RECORD EXCERPTS.
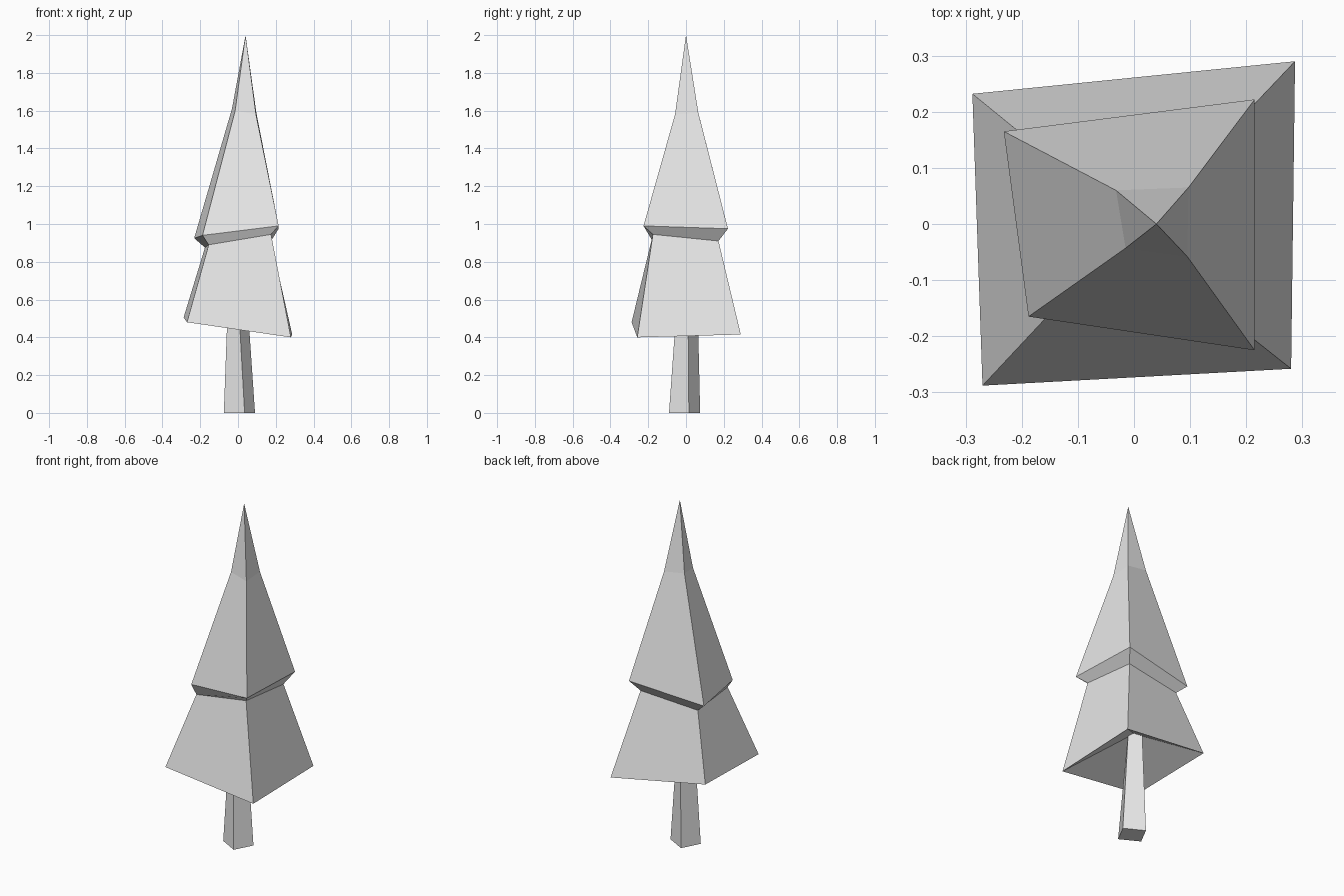
import bpy
import bmesh

default_cube = bpy.data.objects.get("Cube")
if default_cube:
    bpy.data.objects.remove(default_cube, do_unlink=True)


def make_material(name, colour):
    material = bpy.data.materials.new(name)
    material.use_nodes = True
    material.diffuse_color = colour
    for node in material.node_tree.nodes:
        if node.type == "BSDF_PRINCIPLED":
            node.inputs["Base Color"].default_value = colour
    return material


def bridge(bm, lower, upper):
    """Join two rings of corners; a ring of one corner makes a point."""
    count = max(len(lower), len(upper))
    for i in range(count):
        j = (i + 1) % count
        corners = [lower[i % len(lower)], lower[j % len(lower)],
                   upper[j % len(upper)], upper[i % len(upper)]]
        bm.faces.new(list(dict.fromkeys(corners)))


def loft(name, rings, material):
    """Build a closed, flat-faced solid through a stack of rings."""
    bm = bmesh.new()
    loops = [[bm.verts.new(point) for point in ring] for ring in rings]
    for lower, upper in zip(loops, loops[1:]):
        bridge(bm, lower, upper)
    for end in (loops[0], loops[-1]):
        if len(end) > 2:
            bm.faces.new(end)
    bmesh.ops.recalc_face_normals(bm, faces=bm.faces[:])
    mesh = bpy.data.meshes.new(name)
    bm.to_mesh(mesh)
    bm.free()
    mesh.materials.append(material)
    obj = bpy.data.objects.new(name, mesh)
    bpy.context.scene.collection.objects.link(obj)
    return obj


grey = make_material("light grey", (0.8, 0.8, 0.8, 1.0))

# Corners run front left, front right, back right, back left as seen from -y
underside_peak = [(0, 0, 0.62)]
lower_skirt = [(-0.27, -0.288, 0.48), (0.28, -0.258, 0.4),
               (0.287, 0.29, 0.415), (-0.288, 0.232, 0.505)]
waist = [(-0.155, -0.165, 0.89), (0.175, -0.175, 0.945),
         (0.175, 0.172, 0.91), (-0.175, 0.14, 0.875)]
upper_skirt = [(-0.188, -0.165, 0.94), (0.215, -0.225, 0.99),
               (0.215, 0.222, 0.975), (-0.232, 0.165, 0.925)]
neck = [(-0.015, -0.043, 1.6), (0.095, -0.058, 1.58),
        (0.097, 0.065, 1.59), (-0.032, 0.06, 1.61)]
tip = [(0.04, 0, 2)]

# Foliage: two tiers with a hollow underside and a long tip
loft("foliage", [underside_peak, lower_skirt, waist, upper_skirt, neck, tip], grey)

# Trunk: turned, tapering square post that ends inside the foliage
trunk_foot = [(0.035, -0.09, 0), (0.09, 0.015, 0),
              (-0.02, 0.075, 0), (-0.075, -0.03, 0)]
trunk_top = [(0, -0.045, 0.63), (0.047, 0.01, 0.63),
             (-0.005, 0.06, 0.63), (-0.052, 0, 0.63)]
loft("trunk", [trunk_foot, trunk_top], grey)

EXERCISE GOAL.
Output all entries unchanged; skip the pictures.

SOLUTION TO THE EXERCISE.
import bpy
import bmesh

default_cube = bpy.data.objects.get("Cube")
if default_cube:
    bpy.data.objects.remove(default_cube, do_unlink=True)


def make_material(name, colour):
    material = bpy.data.materials.new(name)
    material.use_nodes = True
    material.diffuse_color = colour
    for node in material.node_tree.nodes:
        if node.type == "BSDF_PRINCIPLED":
            node.inputs["Base Color"].default_value = colour
    return material


def bridge(bm, lower, upper):
    """Join two rings of corners; a ring of one corner makes a point."""
    count = max(len(lower), len(upper))
    for i in range(count):
        j = (i + 1) % count
        corners = [lower[i % len(lower)], lower[j % len(lower)],
                   upper[j % len(upper)], upper[i % len(upper)]]
        bm.faces.new(list(dict.fromkeys(corners)))


def loft(name, rings, material):
    """Build a closed, flat-faced solid through a stack of rings."""
    bm = bmesh.new()
    loops = [[bm.verts.new(point) for point in ring] for ring in rings]
    for lower, upper in zip(loops, loops[1:]):
        bridge(bm, lower, upper)
    for end in (loops[0], loops[-1]):
        if len(end) > 2:
            bm.faces.new(end)
    bmesh.ops.recalc_face_normals(bm, faces=bm.faces[:])
    mesh = bpy.data.meshes.new(name)
    bm.to_mesh(mesh)
    bm.free()
    mesh.materials.append(material)
    obj = bpy.data.objects.new(name, mesh)
    bpy.context.scene.collection.objects.link(obj)
    return obj


grey = make_material("light grey", (0.8, 0.8, 0.8, 1.0))

# Corners run front left, front right, back right, back left as seen from -y
underside_peak = [(0, 0, 0.62)]
lower_skirt = [(-0.27, -0.288, 0.48), (0.28, -0.258, 0.4),
               (0.287, 0.29, 0.415), (-0.288, 0.232, 0.505)]
waist = [(-0.155, -0.165, 0.89), (0.175, -0.175, 0.945),
         (0.175, 0.172, 0.91), (-0.175, 0.14, 0.875)]
upper_skirt = [(-0.188, -0.165, 0.94), (0.215, -0.225, 0.99),
               (0.215, 0.222, 0.975), (-0.232, 0.165, 0.925)]
neck = [(-0.015, -0.043, 1.6), (0.095, -0.058, 1.58),
        (0.097, 0.065, 1.59), (-0.032, 0.06, 1.61)]
tip = [(0.04, 0, 2)]

# Foliage: two tiers with a hollow underside and a long tip
loft("foliage", [underside_peak, lower_skirt, waist, upper_skirt, neck, tip], grey)

# Trunk: turned, tapering square post that ends inside the foliage
trunk_foot = [(0.035, -0.09, 0), (0.09, 0.015, 0),
              (-0.02, 0.075, 0), (-0.075, -0.03, 0)]
trunk_top = [(0, -0.045, 0.63), (0.047, 0.01, 0.63),
             (-0.005, 0.06, 0.63), (-0.052, 0, 0.63)]
loft("trunk", [trunk_foot, trunk_top], grey)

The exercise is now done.